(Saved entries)
◇ ◇ ◇

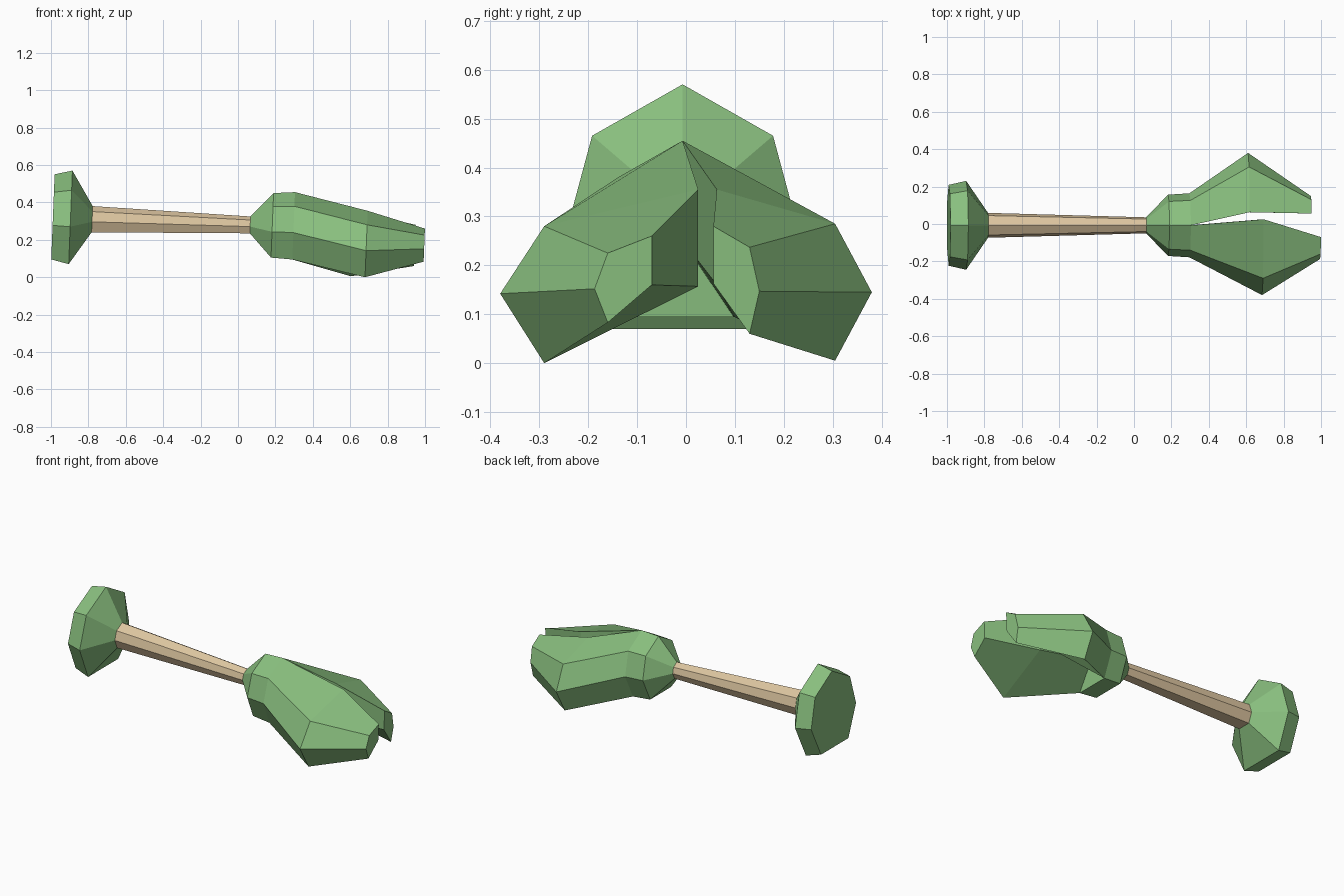
import bpy
import bmesh
from mathutils import Vector

if "Cube" in bpy.data.objects:
    bpy.data.objects.remove(bpy.data.objects["Cube"], do_unlink=True)

AXIS_Y = -0.007   # sideways position of the long axis
TILT = 0.04       # lean of every cross-section

# Right half of the seven-sided cross-section, from the top down (y, z)
HALF = [(0, 0.265), (0.185, 0.16), (0.2375, -0.035), (0.145, -0.235)]
PROFILE = HALF + [(-y, z) for y, z in reversed(HALF[1:])]


def material(name, color):
    mat = bpy.data.materials.new(name)
    mat.use_nodes = True
    mat.diffuse_color = color
    mat.node_tree.nodes["Principled BSDF"].inputs["Base Color"].default_value = color
    return mat


def ring(x, z, size):
    """Seven-sided section around the tilted axis."""
    return [Vector((x + TILT * pz * size, AXIS_Y + py * size, z + pz * size))
            for py, pz in PROFILE]


def section(x, points):
    return [Vector((x + TILT * (z - 0.15), y, z)) for y, z in points]


def loft(bm, rings, cap_start=True, cap_end=True):
    """Join equal point rings with flat faces."""
    rows = [[bm.verts.new(p) for p in r] for r in rings]
    n = len(rows[0])
    for a, b in zip(rows, rows[1:]):
        for i in range(n):
            j = (i + 1) % n
            bm.faces.new((a[i], a[j], b[j], b[i]))
    if cap_start:
        bm.faces.new(rows[0])
    if cap_end:
        bm.faces.new(rows[-1])


def finish(bm, name, mat):
    bmesh.ops.remove_doubles(bm, verts=bm.verts, dist=0.0005)
    bmesh.ops.recalc_face_normals(bm, faces=bm.faces)
    mesh = bpy.data.meshes.new(name)
    bm.to_mesh(mesh)
    bm.free()
    mesh.materials.append(mat)
    obj = bpy.data.objects.new(name, mesh)
    bpy.context.collection.objects.link(obj)


green = material("leaf green", (0.25, 0.52, 0.21, 1))
tan = material("pale wood", (0.72, 0.56, 0.35, 1))

foot_end = ring(-0.78, 0.306, 0.28)
cup_start = ring(0.065, 0.277, 0.18)

# Flared foot
bm = bmesh.new()
loft(bm, [ring(-0.99, 0.309, 0.91), ring(-0.896, 0.305, 1.0), foot_end])
finish(bm, "foot", green)

# Thin stem
bm = bmesh.new()
loft(bm, [foot_end, cup_start])
finish(bm, "stem", tan)

# Cup that opens into two solid petals
bm = bmesh.new()
rim = ring(0.297, 0.264, 0.72)
center = Vector((0.297, AXIS_Y, 0.25))
loft(bm, [cup_start, ring(0.183, 0.267, 0.69), rim], cap_end=False)
bm.faces.new([bm.verts.new(p) for p in (rim[3], rim[4], center)])

# Front petal: upper inner edge, three outer corners, lower inner edge
loft(bm, [[rim[0], rim[6], rim[5], rim[4], center],
          section(0.685, [(0.025, 0.355), (-0.29, 0.28), (-0.38, 0.142),
                          (-0.29, 0.0), (0.025, 0.157)]),
          section(0.995, [(-0.07, 0.26), (-0.16, 0.225), (-0.187, 0.152),
                          (-0.16, 0.083), (-0.07, 0.16)])], cap_start=False)

# Back petal, a little shorter
loft(bm, [[rim[0], rim[1], rim[2], rim[3], center],
          section(0.61, [(0.063, 0.355), (0.305, 0.285), (0.38, 0.145),
                         (0.305, 0.005), (0.063, 0.16)]),
          section(0.945, [(0.056, 0.28), (0.13, 0.237), (0.15, 0.147),
                          (0.13, 0.06), (0.056, 0.163)])], cap_start=False)
finish(bm, "split_cup", green)
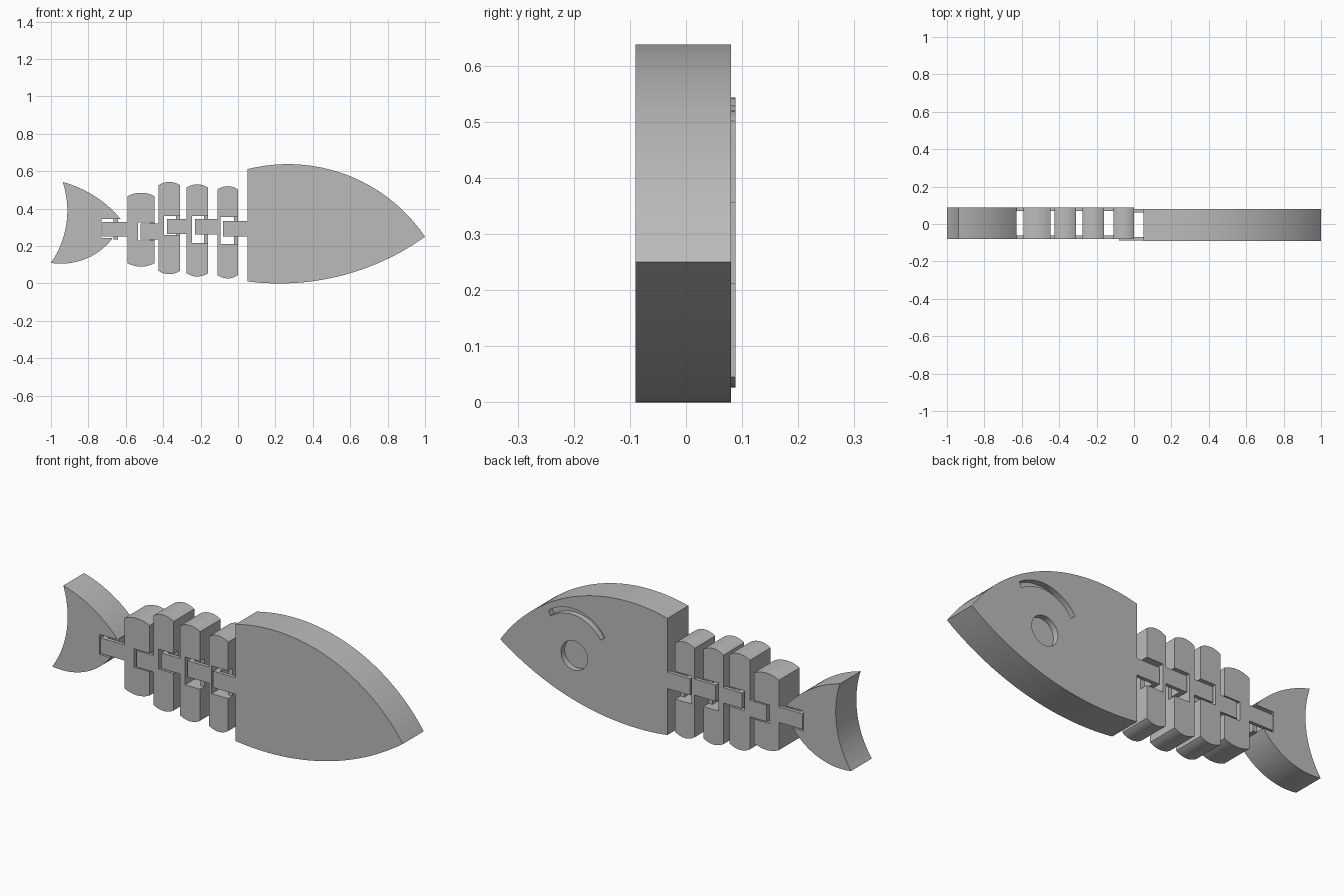
import bpy, bmesh, math
from mathutils import Vector

if "Cube" in bpy.data.objects:
    bpy.data.objects.remove(bpy.data.objects["Cube"], do_unlink=True)

GREY = (0.5, 0.5, 0.5, 1)
mat = bpy.data.materials.new("plain grey")
mat.use_nodes = True
mat.diffuse_color = GREY
mat.node_tree.nodes["Principled BSDF"].inputs["Base Color"].default_value = GREY


def arc(a, m, b, n=24):
    """Points of the circle arc from a through m to b."""
    a, m, b = Vector(a), Vector(m), Vector(b)
    d = 2 * (a.x * (m.y - b.y) + m.x * (b.y - a.y) + b.x * (a.y - m.y))
    aa, mm, bb = a.dot(a), m.dot(m), b.dot(b)
    c = Vector(((aa * (m.y - b.y) + mm * (b.y - a.y) + bb * (a.y - m.y)) / d,
                (aa * (b.x - m.x) + mm * (a.x - b.x) + bb * (m.x - a.x)) / d))
    ang = lambda p: math.atan2(p.y - c.y, p.x - c.x)
    full = 2 * math.pi
    to_m, to_b = (ang(m) - ang(a)) % full, (ang(b) - ang(a)) % full
    sweep = to_b if to_m < to_b else to_b - full
    r = (a - c).length
    return [(c.x + r * math.cos(ang(a) + sweep * i / n),
             c.y + r * math.sin(ang(a) + sweep * i / n)) for i in range(n + 1)]


def prism(name, outline, y0, y1):
    """Extrude an x-z outline from y0 to y1."""
    bm = bmesh.new()
    face = bm.faces.new([bm.verts.new((x, y0, z)) for x, z in outline])
    new = bmesh.ops.extrude_face_region(bm, geom=[face])["geom"]
    bmesh.ops.translate(bm, vec=(0, y1 - y0, 0),
                        verts=[v for v in new if isinstance(v, bmesh.types.BMVert)])
    bmesh.ops.recalc_face_normals(bm, faces=bm.faces)
    me = bpy.data.meshes.new(name)
    bm.to_mesh(me)
    bm.free()
    me.materials.append(mat)
    ob = bpy.data.objects.new(name, me)
    bpy.context.collection.objects.link(ob)
    return ob


def box(name, x0, x1, y0, y1, z0, z1):
    return prism(name, [(x0, z0), (x1, z0), (x1, z1), (x0, z1)], y0, y1)


def select(ob):
    bpy.ops.object.select_all(action='DESELECT')
    ob.select_set(True)
    bpy.context.view_layer.objects.active = ob


def cut(ob, cutter):
    mod = ob.modifiers.new("cut", 'BOOLEAN')
    mod.operation = 'DIFFERENCE'
    mod.solver = 'EXACT'
    mod.object = cutter
    select(ob)
    bpy.ops.object.modifier_apply(modifier=mod.name)
    bpy.data.objects.remove(cutter, do_unlink=True)


def smooth(ob):
    select(ob)
    bpy.ops.object.shade_smooth_by_angle(angle=math.radians(30))


def link(name, start, end, z0, z1, front, back):
    """U-shaped hook: two flush arms joined by a bar at the far end."""
    t = 0.018
    outline = [(start, front), (start, front + t), (end + 0.025, front + t),
               (end + 0.025, back - t), (start, back - t), (start, back),
               (end, back), (end, front)]
    ob = prism(name, outline, 0, z1 - z0)
    for v in ob.data.vertices:
        v.co = (v.co.x, v.co.z, z0 + v.co.y)
    ob.data.flip_normals()


# Head with eye and brow recesses on its back face
HF, HB = -0.09, 0.08
upper = arc((0.05, 0.611), (0.27, 0.638), (1, 0.25), 40)
lower = arc((1, 0.25), (0.62, 0.061), (0.05, 0.011), 40)
head = prism("head", upper + lower[1:], HF, HB)
eye = [(0.58 + 0.075 * math.cos(i * math.pi / 20),
        0.278 + 0.075 * math.sin(i * math.pi / 20)) for i in range(40)]
cut(head, prism("eye_cutter", eye, HB - 0.03, 0.2))
outer = arc((0.725, 0.473), (0.58, 0.517), (0.405, 0.415))
inner = arc((0.43, 0.397), (0.58, 0.486), (0.715, 0.445))
cut(head, prism("brow_cutter", outer + inner, HB - 0.03, 0.2))
smooth(head)
link("head_link", 0.05, -0.08, 0.25, 0.335, -0.088, 0.08)

# Ribs: left, right, bottom, top, window left, window bottom, window top
F, B = -0.08, 0.088
ribs = [(-0.11, 0.0, 0.027, 0.52, -0.094, 0.212, 0.355),
        (-0.275, -0.16, 0.037, 0.53, -0.245, 0.217, 0.36),
        (-0.425, -0.31, 0.05, 0.543, -0.395, 0.258, 0.36),
        (-0.59, -0.447, 0.09, 0.485, -0.535, 0.23, 0.325)]
link_z = [(0.262, 0.345), (0.265, 0.345), (0.235, 0.32), (0.25, 0.33)]
link_end = [r[4] + 0.015 for r in ribs[1:]] + [-0.725]

for i, (x0, x1, z0, z1, wx, wz0, wz1) in enumerate(ribs):
    n, mid, dip = i + 1, (x0 + x1) / 2, 0.018
    outline = (arc((x0, z1 - dip), (mid, z1), (x1, z1 - dip), 14)
               + arc((x1, z0 + dip), (mid, z0), (x0, z0 + dip), 14))
    rib = prism(f"rib_{n}", outline, F, B)
    # Through window, with the side towards the head notched around a pin
    cut(rib, box("window_cutter", wx, x1 - 0.022, -0.2, 0.2, wz0, wz1))
    cut(rib, box("front_notch", x1 - 0.04, x1 + 0.1, -0.2, -0.045, wz0, wz1))
    cut(rib, box("back_notch", x1 - 0.04, x1 + 0.1, 0.045, 0.2, wz0, wz1))
    smooth(rib)
    link(f"rib_link_{n}", x0, link_end[i], *link_z[i], F, B)

# Tail fin with a slot and pin for the last link
top = arc((-0.937, 0.542), (-0.76, 0.463), (-0.62, 0.335))
bottom = arc((-0.62, 0.335), (-0.755, 0.163), (-1, 0.11))
rear = arc((-1, 0.11), (-0.919, 0.31), (-0.937, 0.542))
tail = prism("tail", top + bottom[1:] + rear[1:-1], F, B)
cut(tail, box("slot_cutter", -0.73, -0.55, -0.2, 0.2, 0.243, 0.346))
smooth(tail)
box("tail_pin", -0.665, -0.642, -0.045, 0.05, 0.235, 0.352)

◇ ◇ ◇

Exercise description » Lines that contain "rings" are to be copied from the records above.

Exercise solution »
def loft(bm, rings, cap_start=True, cap_end=True):
    """Join equal point rings with flat faces."""
    rows = [[bm.verts.new(p) for p in r] for r in rings]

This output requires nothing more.